The Bondage of the Will

800px-Noe_fettersOn another occasion also St. Columba prophesied in the following manner of Cormac, grandson of Lethan, a truly pious man, who not less than three times went in search of a desert in the ocean, but did not find it. “In his desire to find a desert, Cormac is this day, for the second time, now embarking from that district which lies at the other side of the river Moda (the Moy, in Sligo), and is called Eirros, Domno (Erris, in Mayo); nor even this time shall he find what he seeks, and that for no other fault than that he has irregularly allowed to accompany him in the voyage a monk who is going away from his own proper abbot without obtaining his consent.”

~ St. Adamnan’s Life of St. Columba 6

While I know I’m supposed to be continuing my Lenten journey with St. Patrick, as the spiritual father of all the Irish, one cannot escape his spirit in the saints who rose up after him and continued his missionary efforts.
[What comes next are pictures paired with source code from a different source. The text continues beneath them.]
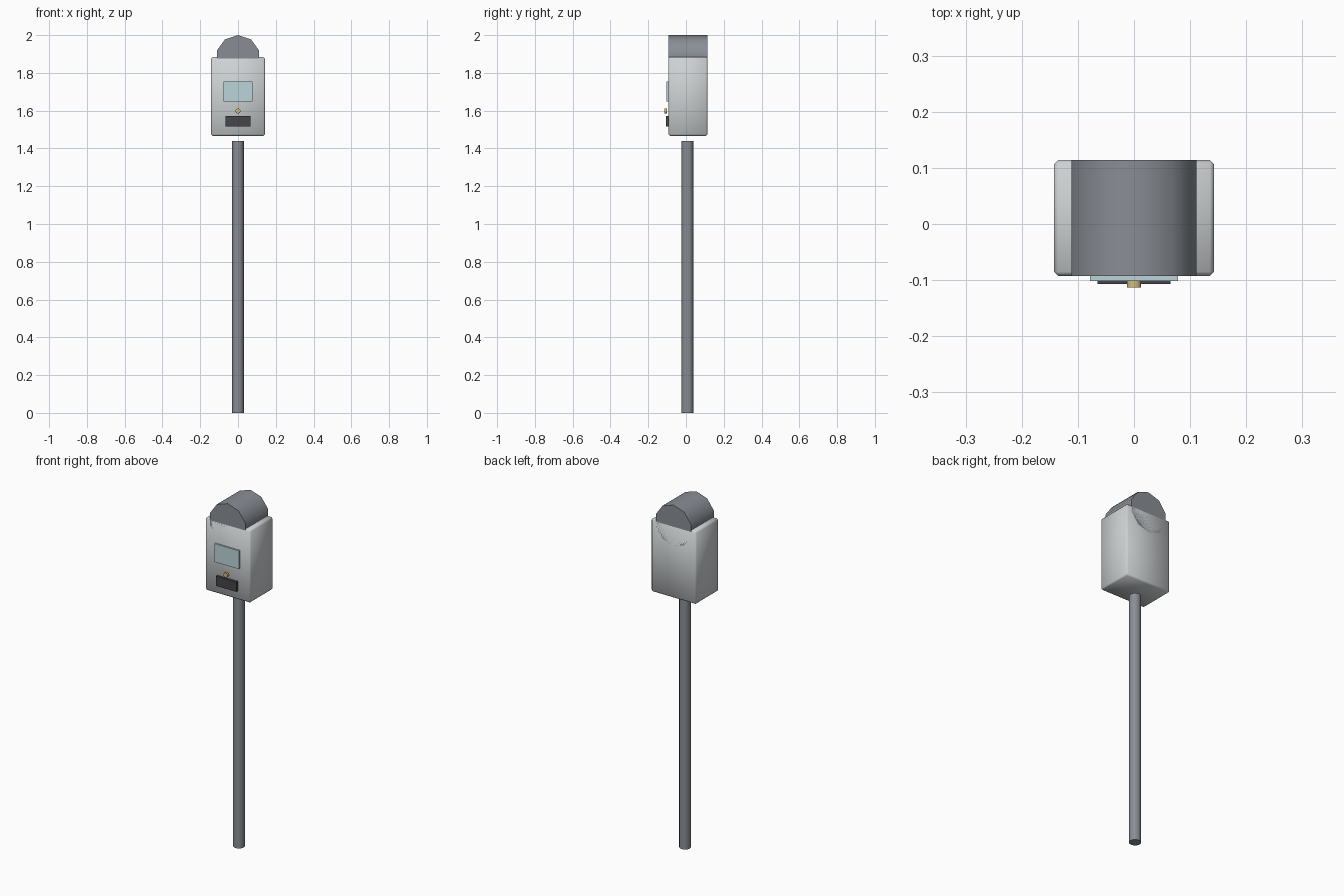
import bpy, math

if "Cube" in bpy.data.objects:
    bpy.data.objects.remove(bpy.data.objects["Cube"])


def material(name, rgb):
    m = bpy.data.materials.new(name)
    m.diffuse_color = (*rgb, 1)
    m.use_nodes = True
    m.node_tree.nodes["Principled BSDF"].inputs["Base Color"].default_value = m.diffuse_color
    return m


def box(name, lo, hi, mat, bevel=0.0):
    size = [b - a for a, b in zip(lo, hi)]
    bpy.ops.mesh.primitive_cube_add(size=1, location=[(a + b) / 2 for a, b in zip(lo, hi)])
    o = bpy.context.object
    o.name = name
    o.scale = size
    bpy.ops.object.transform_apply(location=False, rotation=False, scale=True)
    o.data.materials.append(mat)
    if bevel:
        mod = o.modifiers.new("bevel", 'BEVEL')
        mod.width = bevel
        mod.segments = 1
        bpy.ops.object.shade_smooth()
    return o


def cylinder(name, sides, radius, length, loc, mat, along_y=False):
    bpy.ops.mesh.primitive_cylinder_add(
        vertices=sides, radius=radius, depth=length, location=loc,
        rotation=(math.pi / 2 if along_y else 0, 0, 0))
    o = bpy.context.object
    o.name = name
    bpy.ops.object.transform_apply(location=False, rotation=True, scale=False)
    # keep a vertex at the very top of horizontal cylinders
    if along_y:
        top = max(v.co.z for v in o.data.vertices)
        if top < radius * 0.999:
            o.rotation_euler.y = math.pi / sides
    o.data.materials.append(mat)
    bpy.ops.object.shade_smooth_by_angle(angle=math.radians(50))
    return o


steel = material("steel", (0.25, 0.27, 0.30))
casing = material("casing", (0.62, 0.65, 0.66))
glass = material("glass", (0.50, 0.66, 0.70))
dark = material("dark", (0.06, 0.06, 0.07))
brass = material("brass", (0.65, 0.50, 0.20))

# post, stopping just short of the housing
cylinder("post", 12, 0.031, 1.44, (0, 0.008, 0.72), steel)

# housing with a barrel-shaped head sunk into its top
box("housing", (-0.143, -0.093, 1.467), (0.143, 0.114, 1.884), casing, bevel=0.008)
cylinder("head", 10, 0.117, 0.207, (0, 0.0105, 1.883), steel, along_y=True)

# front panel details
box("display", (-0.078, -0.102, 1.649), (0.078, -0.092, 1.754), glass)
box("ticket_slot", (-0.065, -0.107, 1.517), (0.065, -0.092, 1.573), dark)
cylinder("coin_button", 10, 0.0135, 0.012, (0, -0.107, 1.598), brass, along_y=True)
In the case of this story, we have St. Columcille again (i.e. St. Columba) and St. Cormac. There are two themes in this story that caught my attention, both of which also reach back beyond St. Patrick to the desert fathers who figure so prominently on this blog: the desert and obedience. Continue reading

Advertisements

On another day; also, while St. Columba was engaged in his mother-church, he suddenly cried out, with a smile, “Columbanus, the son of Beogna, has just now set out on a voyage to us, and is in great danger in the rolling tides of Brecan’s whirlpool: he is sitting at the prow and raising both his hands to heaven: he is also blessing that angry and dreadful sea: yet in this the Lord only frightens him, for the ship in which he is shall not be wrecked in the storm; but this is rather to excite him to pray more fervently, that by God’s favour he may escape the danger of his voyage, and reach us in safety.”

~ St. Adamnan’s Life of St. Columba 5

St. Columcille of Iona (or St. Columba, as his name was Latinized) is one of my favorite saints. I’m not sure if the Columbanus (or Columbán) in this story is the St. Columbanus, but if so this would be quite the meeting of two Celtic saints.

In any case, however, this story is not about their meeting, but rather the journey of this Columbanus along the way. While sailing to meet St. Columcille, he suddenly encounters “great danger in the rolling tides of Brecan’s whirlpool.” Yet, according to St. Adamnan our narrator, St. Columcille is certain that his ship “shall not be wrecked in the storm; but this is rather to excite him to pray more fervently, that by God’s favour he may escape the danger of his voyage, and reach us in safety.” Continue reading